It’s not time to uncork the champagne just yet.
Last Thursday night, the Pennsylvania House of Representatives approved a bill that would allow the private sector to sell wine and spirits in the commonwealth, the first time such a measure has made it through either house of the Legislature since Prohibition was consigned to history’s dustbin 80 years ago. Under the House bill, the 600 state stores that dot the landscape between Philadelphia and our neck of the woods would be phased out, beer and wine would be sold in grocery stores and beer distributors would have the first crack at over 1,000 licenses to sell wine and spirits.
However, anyone champing at the bit to buy some wine for dinner at the same time and in the same location where they purchase a steak or salad fixings – imagine that convenience! – had best hold their horses. Put through the House at a hare’s pace, things appear likely to slow to tortoise levels in the state Senate. Dominic Pileggi, the Senate’s majority leader, told the Associated Press that hearings on the House bill would happen sometime in the next month or two. It might not even reach the floor of the Senate, if indeed it does at all, until December.
And perhaps the greater question is not so much when but what form a Senate bill would take. State Sen. Chuck McIlhinney, chairman of the committee that oversees the Pennsylvania Liquor Control Board, has said that he would have voted against the House bill and that he supports “relaxing” the sale of wine and spirits in the state by allowing beer retailers to sell wine and spirits, opening state stores on Sunday and making it easier for customers to order wine over the Internet.
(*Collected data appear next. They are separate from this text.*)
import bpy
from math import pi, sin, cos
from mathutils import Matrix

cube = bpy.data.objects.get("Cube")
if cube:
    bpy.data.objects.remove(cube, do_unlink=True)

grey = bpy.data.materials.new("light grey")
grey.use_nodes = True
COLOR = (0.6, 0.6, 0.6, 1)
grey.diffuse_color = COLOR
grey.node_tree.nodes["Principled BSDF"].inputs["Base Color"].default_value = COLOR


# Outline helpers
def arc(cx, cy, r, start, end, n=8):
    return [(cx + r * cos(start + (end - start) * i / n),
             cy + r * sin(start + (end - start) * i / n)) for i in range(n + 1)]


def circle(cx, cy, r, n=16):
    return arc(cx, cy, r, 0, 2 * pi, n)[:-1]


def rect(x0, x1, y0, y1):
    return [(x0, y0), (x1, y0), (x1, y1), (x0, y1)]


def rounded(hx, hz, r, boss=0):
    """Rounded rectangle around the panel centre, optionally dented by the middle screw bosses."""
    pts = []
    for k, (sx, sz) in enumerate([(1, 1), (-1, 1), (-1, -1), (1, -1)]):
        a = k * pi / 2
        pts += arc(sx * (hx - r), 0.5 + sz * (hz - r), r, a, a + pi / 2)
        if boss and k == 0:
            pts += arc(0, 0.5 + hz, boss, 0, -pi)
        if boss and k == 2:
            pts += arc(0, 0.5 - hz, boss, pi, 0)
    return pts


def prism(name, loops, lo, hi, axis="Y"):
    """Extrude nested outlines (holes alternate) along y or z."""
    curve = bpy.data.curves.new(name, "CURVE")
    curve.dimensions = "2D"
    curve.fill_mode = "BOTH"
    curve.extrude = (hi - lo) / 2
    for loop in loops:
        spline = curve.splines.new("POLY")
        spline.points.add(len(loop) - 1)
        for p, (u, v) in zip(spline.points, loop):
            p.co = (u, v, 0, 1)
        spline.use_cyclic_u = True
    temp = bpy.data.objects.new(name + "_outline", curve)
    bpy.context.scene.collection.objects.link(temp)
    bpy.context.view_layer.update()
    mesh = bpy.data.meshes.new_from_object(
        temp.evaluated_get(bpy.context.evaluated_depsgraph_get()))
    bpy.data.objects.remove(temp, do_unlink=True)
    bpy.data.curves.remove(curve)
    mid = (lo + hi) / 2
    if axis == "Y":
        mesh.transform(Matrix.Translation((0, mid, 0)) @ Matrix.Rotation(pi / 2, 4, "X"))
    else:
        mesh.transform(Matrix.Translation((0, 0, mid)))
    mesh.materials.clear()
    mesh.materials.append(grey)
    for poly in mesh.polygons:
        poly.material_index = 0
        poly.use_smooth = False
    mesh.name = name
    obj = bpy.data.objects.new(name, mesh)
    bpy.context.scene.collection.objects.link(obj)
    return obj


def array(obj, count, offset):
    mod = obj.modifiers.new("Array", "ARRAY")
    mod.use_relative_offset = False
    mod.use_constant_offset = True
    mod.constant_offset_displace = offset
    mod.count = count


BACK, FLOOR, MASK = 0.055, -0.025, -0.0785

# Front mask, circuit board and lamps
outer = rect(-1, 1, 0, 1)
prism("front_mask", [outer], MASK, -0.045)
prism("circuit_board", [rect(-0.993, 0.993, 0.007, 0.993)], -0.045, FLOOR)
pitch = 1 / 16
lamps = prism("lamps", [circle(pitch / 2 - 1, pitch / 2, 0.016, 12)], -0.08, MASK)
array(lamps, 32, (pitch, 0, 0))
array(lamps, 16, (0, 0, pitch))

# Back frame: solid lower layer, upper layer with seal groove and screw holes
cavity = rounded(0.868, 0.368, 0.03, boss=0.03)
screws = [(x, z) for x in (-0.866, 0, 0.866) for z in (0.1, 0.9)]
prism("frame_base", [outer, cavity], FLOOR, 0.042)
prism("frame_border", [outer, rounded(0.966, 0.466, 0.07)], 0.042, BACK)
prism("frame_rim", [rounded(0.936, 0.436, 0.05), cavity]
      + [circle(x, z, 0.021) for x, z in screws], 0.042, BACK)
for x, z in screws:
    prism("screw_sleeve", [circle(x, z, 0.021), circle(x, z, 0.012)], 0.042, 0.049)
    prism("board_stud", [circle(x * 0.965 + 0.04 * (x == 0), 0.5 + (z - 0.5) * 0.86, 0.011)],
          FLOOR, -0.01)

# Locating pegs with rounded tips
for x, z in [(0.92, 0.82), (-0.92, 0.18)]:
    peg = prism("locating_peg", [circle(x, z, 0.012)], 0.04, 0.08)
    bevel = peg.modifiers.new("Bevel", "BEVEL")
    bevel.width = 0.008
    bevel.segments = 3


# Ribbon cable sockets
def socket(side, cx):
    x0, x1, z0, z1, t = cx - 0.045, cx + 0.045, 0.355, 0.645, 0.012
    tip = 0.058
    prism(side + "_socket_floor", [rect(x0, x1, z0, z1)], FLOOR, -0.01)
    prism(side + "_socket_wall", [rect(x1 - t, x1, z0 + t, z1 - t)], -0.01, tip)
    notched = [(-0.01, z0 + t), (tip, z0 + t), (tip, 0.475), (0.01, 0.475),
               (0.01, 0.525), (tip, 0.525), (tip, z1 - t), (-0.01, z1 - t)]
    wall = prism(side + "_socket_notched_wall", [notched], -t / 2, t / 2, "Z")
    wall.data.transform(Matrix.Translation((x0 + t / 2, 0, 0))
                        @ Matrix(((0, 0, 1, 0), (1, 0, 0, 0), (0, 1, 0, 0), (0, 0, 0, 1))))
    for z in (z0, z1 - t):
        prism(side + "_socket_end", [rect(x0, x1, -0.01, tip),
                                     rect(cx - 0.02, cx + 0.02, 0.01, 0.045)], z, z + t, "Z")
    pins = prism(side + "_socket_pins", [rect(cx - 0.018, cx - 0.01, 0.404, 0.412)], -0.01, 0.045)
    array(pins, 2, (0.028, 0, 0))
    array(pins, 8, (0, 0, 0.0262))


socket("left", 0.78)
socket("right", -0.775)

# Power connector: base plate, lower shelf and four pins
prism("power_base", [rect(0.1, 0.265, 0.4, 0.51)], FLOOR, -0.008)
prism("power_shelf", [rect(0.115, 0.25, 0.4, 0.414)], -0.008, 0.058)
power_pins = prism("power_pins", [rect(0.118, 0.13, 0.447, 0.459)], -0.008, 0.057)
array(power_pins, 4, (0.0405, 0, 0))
He believes the House measure goes too far and that we can’t “blow up” the current system overnight.
In other words, McIlhinney is advocating something akin to “perestroika” for state stores, pushing for reforms to an ossified, anachronistic system just as Mikhail Gorbachev did for the Soviet Union in the late 1980s. And while we’re certainly not comparing having to drive to a separate store to buy a bottle of Mogen David or Manischewitz to totalitarian communism, with its oppression, censorship and gulags, McIlhinney and his compatriots are advocating half-measures when what is needed is a wholesale change so that Pennsylvania can, at long last, become like Ohio, West Virginia, New York, Maryland and, well, just about every other state in the union that allows adults to buy alcohol without having to fly through the hoops and leap over the hurdles that we do here.
House approval was mostly along party lines, with all but four Republicans supporting the bill and Democrats forming a solid bloc in opposition. State Rep. Brandon Neuman remarked that “It’s not easy to change something we’ve been doing for 80 years,” while Rep. Pete Daley decried it in full populist throat, saying it would amount to “walloping workers while catering to wealthy corporate interests.” But it should be noted that businesses would get tax credits if they hire employees thrown out of work if state stores are done away with and civil service preferences would remain in place for those laid off, which is a better deal than many downsized workers receive.
So while the House’s support for privatizing liquor sales in Pennsylvania isn’t exactly taking a sledgehammer to the Berlin Wall, it does represent a measure of progress. House members who voted for the bill deserve kudos, as does Gov. Tom Corbett, who has forcefully advocated privatization, just like his Republican predecessors Richard Thornburgh and Tom Ridge. But, unlike them, Corbett was able to see a bill make it through at least one house of the Legislature on his watch.